── MATERIAL FOR THIS TASK

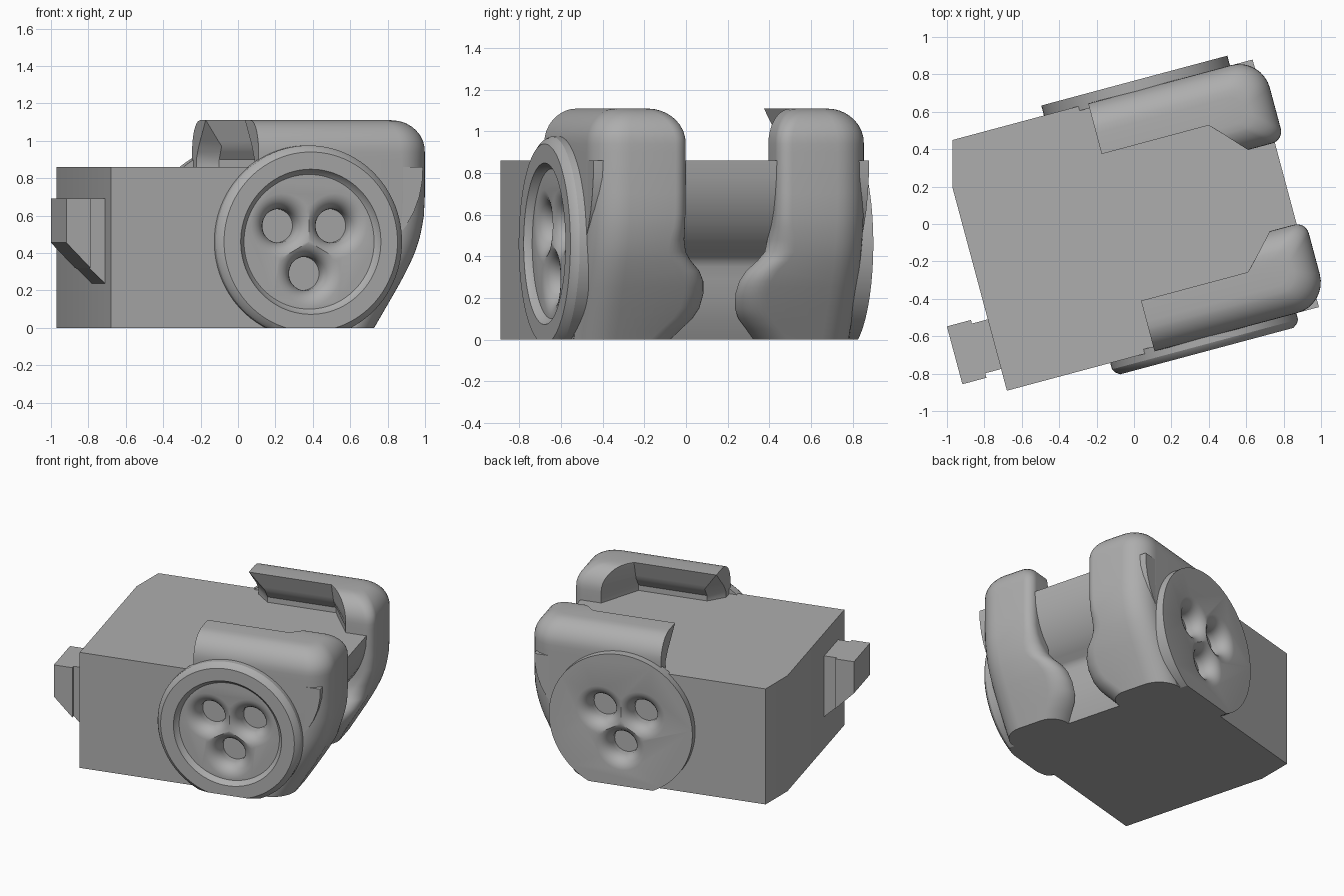
import bpy, bmesh, math
from mathutils import Matrix, Vector

if "Cube" in bpy.data.objects:
    bpy.data.objects.remove(bpy.data.objects["Cube"])

grey = bpy.data.materials.new("plain grey")
grey.diffuse_color = (0.42, 0.42, 0.42, 1)
grey.use_nodes = True
grey.node_tree.nodes["Principled BSDF"].inputs["Base Color"].default_value = grey.diffuse_color
TURN = Matrix.Rotation(math.radians(15), 4, 'Z')   # whole model is turned on its base


def finish(bm, name):
    bmesh.ops.remove_doubles(bm, verts=bm.verts, dist=1e-5)
    bmesh.ops.recalc_face_normals(bm, faces=bm.faces)
    bm.transform(TURN)
    me = bpy.data.meshes.new(name)
    bm.to_mesh(me)
    bm.free()
    me.materials.append(grey)
    ob = bpy.data.objects.new(name, me)
    bpy.context.collection.objects.link(ob)
    return ob


def slice_off(bm, co, no):
    cut = bmesh.ops.bisect_plane(bm, geom=bm.verts[:] + bm.edges[:] + bm.faces[:], dist=1e-6,
                                 plane_co=co, plane_no=no, clear_outer=True)
    edges = [e for e in cut['geom_cut'] if isinstance(e, bmesh.types.BMEdge)]
    bmesh.ops.holes_fill(bm, edges=edges, sides=0)


def loft(bm, rings):
    rows = [[bm.verts.new(p) for p in ring] for ring in rings]
    n = len(rows[0])
    for a, b in zip(rows, rows[1:]):
        for i in range(n):
            j = (i + 1) % n
            bm.faces.new((a[i], a[j], b[j], b[i]))
    bm.faces.new(rows[0])
    bm.faces.new(rows[-1])


def prism(profile, y0, y1):
    bm = bmesh.new()
    loft(bm, [[(x, y, z) for x, z in profile] for y in (y0, y1)])
    return bm


def lathe(profile, x, z, side, seg):
    """Closed turned solid on a sideways axis; profile is (radius, distance out)."""
    bm = bmesh.new()
    loft(bm, [[(x + r * math.cos(2 * math.pi * i / seg), side * d, z + r * math.sin(2 * math.pi * i / seg))
               for i in range(seg)] for r, d in profile])
    return bm


def lerp(table, z):
    for (z0, a), (z1, b) in zip(table, table[1:]):
        if z <= z1:
            return a + (b - a) * (z - z0) / (z1 - z0)
    return table[-1][1]


def corner(cx, cy, r, a0, a1, n=8):
    return [(cx + r * math.cos(math.radians(a0 + (a1 - a0) * i / n)),
             cy + r * math.sin(math.radians(a0 + (a1 - a0) * i / n))) for i in range(n + 1)]


# Body: side profile with a hollowed nose, one rear corner trimmed
body_bm = prism([(-.887, 0), (-.887, .86), (.84, .86), (.836, .78), (.82, .7), (.79, .62), (.75, .55),
                 (.7, .485), (.64, .43), (.59, .4), (.57, .38), (.56, .35), (.555, .29), (.54, .2),
                 (.515, .1), (.47, 0)], -.685, .685)
slice_off(body_bm, (-.885, .444, 0), (-.242, .065, 0))
body = finish(body_bm, "body")

# Claws: horizontal outlines stacked by height
REACH = [(0, .61), (.1, .67), (.2, .73), (.3, .787), (.4, .835), (.5, .868), (.6, .885), (.7, .89), (2, .89)]
TIP = [(0, .21), (.05, .165), (.1, .118), (.15, .092), (.22, .083), (.28, .093), (.33, .12),
       (.38, .17), (.42, .2), (.48, .218), (.56, .225), (2, .225)]
INNER = [(0, .5), (.9, .5), (.97, .45), (1.11, .406)]
LEAD = [(0, .1), (.97, .1), (1.11, .001)]
HEIGHTS = [0, .05, .1, .15, .19, .22, .25, .28, .33, .38, .42, .48, .54, .6, .7, .86, .9,
           .94, .97, 1.0, 1.03, 1.055, 1.075, 1.09, 1.1, 1.106, 1.11]


def claw_outline(z, side):
    r = .165
    over = max(0, z - (1.11 - r))
    inset = r - math.sqrt(max(0, r * r - over * over))
    right, tip = lerp(REACH, z) - inset, lerp(TIP, z) + inset * .9
    wall, lead = lerp(INNER, z), lerp(LEAD, z)
    out = .686 - inset
    rt = lerp([(0, .13), (.4, .12), (.56, .065), (2, .065)], z)
    rc = max(.04, .17 - inset * .6)
    root = min(.522 + (.409 - tip) * .92, right - rt - .01)
    pts = [(-.07, out)] + corner(right - rc, out - rc, rc, 90, 0)
    pts += corner(right - rt, tip + rt, rt, 0, -90)
    pts += [(root, tip), (.522 if z > .6 else min(.522, root - .05), max(wall, tip + .005)),
            (-.07 + lead, wall), (-.07, wall + lead)]
    return [(x, side * y, z) for x, y in pts]


cut_targets = {-1: [body], 1: [body]}
for side, label in ((-1, "front"), (1, "back")):
    bm = bmesh.new()
    loft(bm, [claw_outline(z, side) for z in HEIGHTS])
    cut_targets[side].append(finish(bm, label + "_claw"))

# Round side discs, flat along the base
DISCS = {
    -1: ("front_disc", .722, [(.515, .66), (.515, .72), (.505, .738), (.48, .757), (.388, .757),
                              (.375, .735), (.36, .722)]),
    1: ("back_disc", .74, [(.515, .66), (.515, .74)]),
}
for side, (name, face, profile) in DISCS.items():
    bm = lathe(profile, .2, .46, side, 96)
    slice_off(bm, (0, 0, 0), (0, 0, -1))
    cut_targets[side].append(finish(bm, name))
    # Three flared finger holes
    for angle in (30, 150, 270):
        a = math.radians(angle)
        flare = [(.09, -.13), (.09, -.085), (.094, -.065), (.102, -.045), (.115, -.027), (.132, -.013),
                 (.152, -.004), (.175, .0005), (.175, .02)]
        cutter = finish(lathe([(r, face + d) for r, d in flare], .2 + .17 * math.cos(a),
                              .46 + .17 * math.sin(a), side, 48), "hole_cutter")
        cutter.hide_render = True
        for ob in cut_targets[side]:
            mod = ob.modifiers.new("hole", 'BOOLEAN')
            mod.operation, mod.solver, mod.object = 'DIFFERENCE', 'EXACT', cutter
            bpy.context.view_layer.objects.active = ob
            bpy.ops.object.modifier_apply(modifier=mod.name)
        bpy.data.objects.remove(cutter)

# Latch on the left end: stem and wider cap with a sloped underside
finish(prism([(-.88, .69), (-.98, .69), (-.98, .325), (-.88, .23)], -.565, -.29), "latch_stem")
finish(prism([(-1.108, .69), (-.975, .69), (-.975, .32), (-1.108, .455)], -.59, -.27), "latch_cap")

for ob in bpy.data.objects:
    bpy.ops.object.select_all(action='DESELECT')
    ob.select_set(True)
    bpy.context.view_layer.objects.active = ob
    bpy.ops.object.shade_smooth_by_angle(angle=math.radians(28))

────

- **BRIEF**
Every line in the data that holds "bmesh" should be copied out.

- **SOLUTION**
import bpy, bmesh, math
    bmesh.ops.remove_doubles(bm, verts=bm.verts, dist=1e-5)
    bmesh.ops.recalc_face_normals(bm, faces=bm.faces)
    cut = bmesh.ops.bisect_plane(bm, geom=bm.verts[:] + bm.edges[:] + bm.faces[:], dist=1e-6,
    edges = [e for e in cut['geom_cut'] if isinstance(e, bmesh.types.BMEdge)]
    bmesh.ops.holes_fill(bm, edges=edges, sides=0)
    bm = bmesh.new()
    bm = bmesh.new()
    bm = bmesh.new()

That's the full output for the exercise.